*** Extracted data Section Begins ***

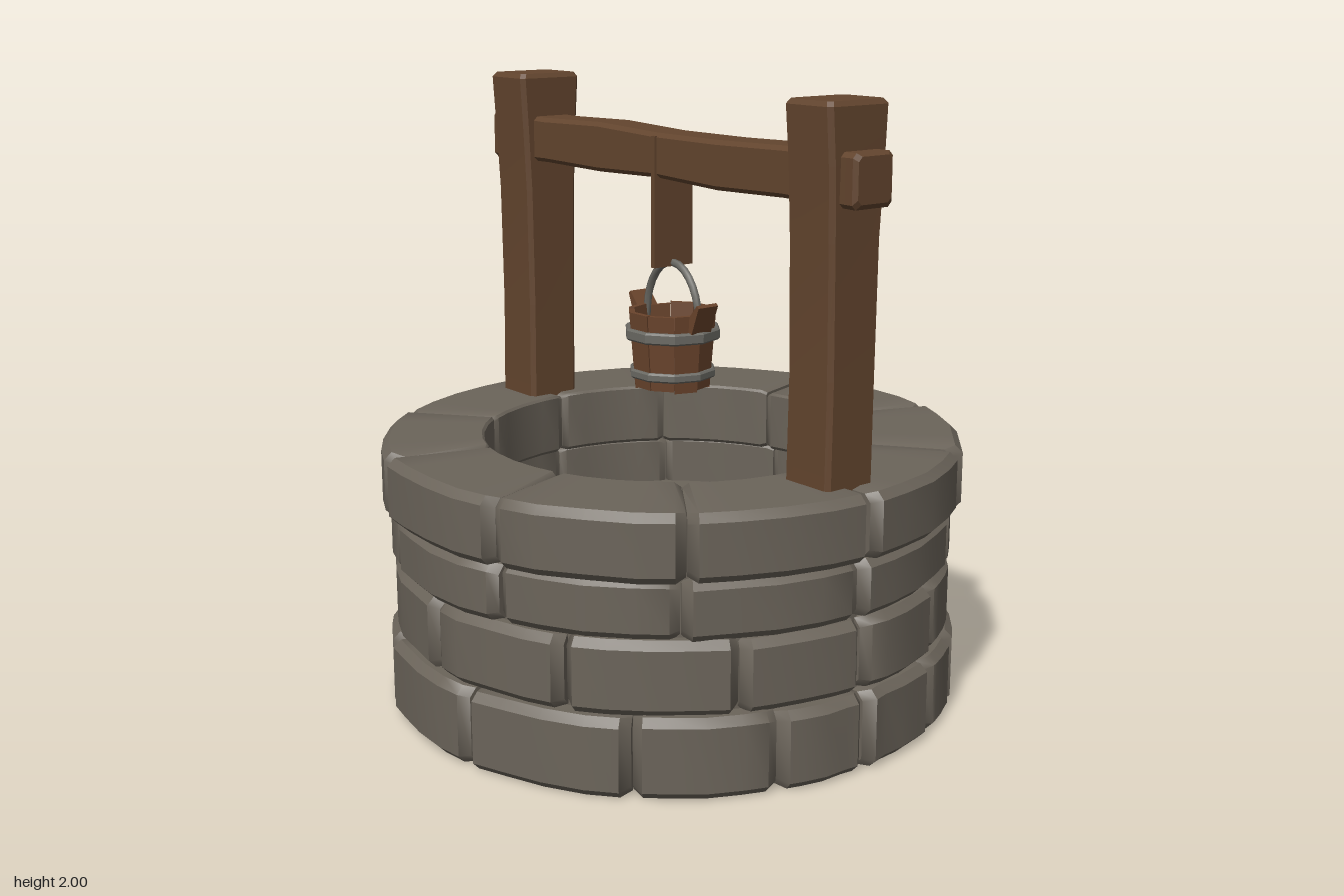
import * as THREE from 'three';
import { toCreasedNormals } from 'three/addons/utils/BufferGeometryUtils.js';

const mat = (name, color) => {
  const m = new THREE.MeshStandardMaterial({ color });
  m.name = name;
  return m;
};
const V = (x, y, z) => new THREE.Vector3(x, y, z);
const rad = THREE.MathUtils.degToRad;

// Small seeded generator for hand-cut irregularity
let seed = 7;
const wobble = (amount) => {
  seed = (seed * 16807) % 2147483647;
  return (seed / 2147483647 - 0.5) * 2 * amount;
};

// Rectangle with cut corners, counter-clockwise in (u, v)
const cutRect = (u0, u1, v0, v1, c) => [
  [u1 - c, v0], [u1, v0 + c], [u1, v1 - c], [u1 - c, v1],
  [u0 + c, v1], [u0, v1 - c], [u0, v0 + c], [u0 + c, v0],
];

// Solid skin through a row of matching cross-sections, capped at both ends
function loft(rings, crease = 0.5) {
  const pos = [];
  const tri = (...pts) => pts.forEach((p) => pos.push(p.x, p.y, p.z));
  const n = rings[0].length;
  for (let i = 0; i < rings.length - 1; i++) {
    for (let j = 0; j < n; j++) {
      const k = (j + 1) % n, a = rings[i], b = rings[i + 1];
      tri(a[j], b[j], a[k]);
      tri(a[k], b[j], b[k]);
    }
  }
  const first = rings[0], last = rings[rings.length - 1];
  for (let j = 1; j < n - 1; j++) {
    tri(first[0], first[j], first[j + 1]);
    tri(last[0], last[j + 1], last[j]);
  }
  const g = new THREE.BufferGeometry();
  g.setAttribute('position', new THREE.Float32BufferAttribute(pos, 3));
  return toCreasedNormals(g, crease);
}

// Point at angle a, measured from the front towards the model's left
const polar = (r, y, a) => V(r * Math.sin(a), y, r * Math.cos(a));

function add(parent, name, geometry, material) {
  const m = new THREE.Mesh(geometry, material);
  m.name = name;
  parent.add(m);
  return m;
}

// One curved block with worn outer edges and slightly narrowed ends
function stoneGeometry(a0, a1, r0, r1, y0, y1) {
  const out = r1 + wobble(0.006), top = y1 + wobble(0.004);
  const rings = [];
  const edge = 0.032 / r1, gap = 0.002;
  const stations = [a0 + gap, a0 + gap + edge];
  for (let i = 1; i < 4; i++) stations.push(a0 + ((a1 - a0) * i) / 4);
  stations.push(a1 - gap - edge, a1 - gap);
  stations.forEach((a, i) => {
    const end = i === 0 || i === stations.length - 1;
    const cut = end ? 0.03 + wobble(0.008) : 0;
    const o = out - cut + (end ? 0 : wobble(0.006));
    const c = 0.025, low = y0 + cut * 0.25, high = top - cut * 0.35, inner = r0 + cut * 0.35;
    const section = [
      [o - c, low], [o, low + c], [o, high - c], [o - c, high],
      [inner + 0.008, high], [inner, high - 0.008], [inner, low + 0.012], [inner + 0.012, low],
    ];
    rings.push(section.map(([r, y]) => polar(r, y, a)));
  });
  return loft(rings, 0.7);
}

export function createModel() {
  seed = 7;
  const stone = mat('stone', 0x6b645a);
  const wood = mat('timber', 0x63452e);
  const bucketWood = mat('bucket wood', 0x6a442c);
  const metal = mat('metal', 0x6a6963);
  const model = new THREE.Group();
  model.name = 'well';

  // Four courses of stone, with joint angles in degrees
  const tens = (start) => Array.from({ length: 10 }, (_, i) => start + i * 36);
  const courses = [
    { y: [0, 0.25], r: [0.66, 0.94], joints: [-43, -22, 10, 44, 71, 90, 111, 126, 156, 182, 208, 235, 262, 290] },
    { y: [0.25, 0.48], r: [0.65, 0.917], joints: [-35, -1, 31, 64, 90, 114, 136, 166, 200, 232, 266, 298] },
    { y: [0.48, 0.665], r: [0.65, 0.917], joints: tens(17) },
    { y: [0.665, 0.875], r: [0.615, 0.947], joints: tens(18) },
  ];
  const wall = new THREE.Group();
  wall.name = 'stoneWall';
  model.add(wall);
  courses.forEach(({ y, r, joints }) => {
    joints.forEach((a, i) => {
      const next = i + 1 < joints.length ? joints[i + 1] : joints[0] + 360;
      add(wall, 'stoneBlock', stoneGeometry(rad(a), rad(next), ...r, ...y), stone);
    });
  });

  // Core that closes the joints, and the well floor
  const core = [[0.69, 0.02], [0.87, 0.02], [0.87, 0.84], [0.69, 0.84], [0.69, 0.02]];
  add(wall, 'wallCore', toCreasedNormals(
    new THREE.LatheGeometry(core.map(([r, y]) => new THREE.Vector2(r, y)), 40), 0.5), stone);
  add(model, 'wellFloor', new THREE.CylinderGeometry(0.7, 0.7, 0.01, 40), stone).position.y = 0.5;

  // Posts, widening towards the top: height, half width, front z, back z
  const postRings = [
    [0.85, 0.096, 0.1, -0.09], [1.2, 0.094, 0.095, -0.095], [1.6, 0.095, 0.1, -0.1],
    [1.82, 0.097, 0.11, -0.11], [1.985, 0.098, 0.12, -0.12], [2, 0.088, 0.11, -0.11],
  ];
  for (const side of [-1, 1]) {
    const rings = postRings.map(([y, w, zf, zb]) => {
      const s = wobble(0.003);
      return cutRect(-w + s, w + s, zb, zf, 0.014).map(([x, z]) => V(side * 0.754 + x, y, z));
    });
    add(model, side > 0 ? 'leftPost' : 'rightPost', loft(rings, 0.3), wood);
  }

  // Crossbeam with worn ends: x, bottom, top, half depth
  const beamRings = [
    [-0.912, 1.715, 1.85, 0.066], [-0.9, 1.7, 1.86, 0.078], [-0.6, 1.705, 1.855, 0.074],
    [-0.3, 1.7, 1.862, 0.072], [0, 1.708, 1.85, 0.07], [0.3, 1.697, 1.85, 0.073],
    [0.6, 1.705, 1.857, 0.074], [0.9, 1.7, 1.86, 0.078], [0.912, 1.715, 1.85, 0.066],
  ];
  add(model, 'crossbeam', loft(beamRings.map(([x, y0, y1, d]) =>
    cutRect(-d, d, y0, y1, 0.014).map(([z, y]) => V(x, y, z))), 0.3), wood);

  // Flat hanging strap, showing just proud of the beam
  add(model, 'hangingStrap', new THREE.BoxGeometry(0.018, 0.42, 0.156), wood).position.set(0.003, 1.63, 0);

  // Bucket of tapered staves
  const bucket = new THREE.Group();
  bucket.name = 'bucket';
  bucket.position.x = 0.006;
  model.add(bucket);
  const radiusAt = (y) => 0.126 + (y - 1.02) * 0.08;
  const count = 10;
  for (let i = 0; i < count; i++) {
    const y0 = 1.022 + Math.abs(wobble(0.008)), y1 = 1.272 + wobble(0.007), push = wobble(0.002);
    const a = (i / count) * Math.PI * 2, h = Math.PI / count - 0.008;
    const ring = (b) => [
      [radiusAt(y0) + push, y0], [radiusAt(y1) + push, y1],
      [radiusAt(y1) - 0.018, y1], [radiusAt(y0) - 0.018, y0],
    ].map(([r, y]) => polar(r, y, b));
    add(bucket, 'stave', loft([ring(a - h), ring(a + h)], 0.2), bucketWood);
  }
  add(bucket, 'bucketBase', new THREE.CylinderGeometry(0.115, 0.112, 0.02, count), bucketWood).position.y = 1.04;

  // Metal bands
  for (const [y, height, out] of [[1.205, 0.038, 0.018], [1.075, 0.03, 0.013]]) {
    const r = radiusAt(y);
    const section = cutRect(r - 0.01, r + out, y - height / 2, y + height / 2, 0.006);
    section.push(section[0]);
    const g = new THREE.LatheGeometry(section.map(([u, v]) => new THREE.Vector2(u, v)), count);
    g.rotateY(Math.PI / count);
    add(bucket, 'metalBand', toCreasedNormals(g, 0.4), metal);
  }

  // Ears flaring outwards at both sides
  for (const side of [-1, 1]) {
    const ring = (z) => [[0.122, 1.22], [0.146, 1.22], [0.181, 1.31], [0.172, 1.318], [0.128, 1.268]]
      .map(([x, y]) => V(x, y, z));
    const g = loft([ring(0.04), ring(-0.04)], 0.2);
    if (side < 0) g.rotateY(Math.PI);
    add(bucket, 'bucketEar', g, bucketWood);
  }

  // Arched handle
  const arch = Array.from({ length: 9 }, (_, i) => {
    const t = (i / 8) * Math.PI;
    return V(0.135 * Math.cos(t), 1.24 + 0.192 * Math.sin(t), 0);
  });
  add(bucket, 'handle', new THREE.TubeGeometry(new THREE.CatmullRomCurve3(arch), 16, 0.013, 6), metal);

  return model;
}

*** Extracted data Section Ends ***

■ Exercise
Search the data for the word "position" and report how many lines include it, with the number alone.

■ Solved problem
5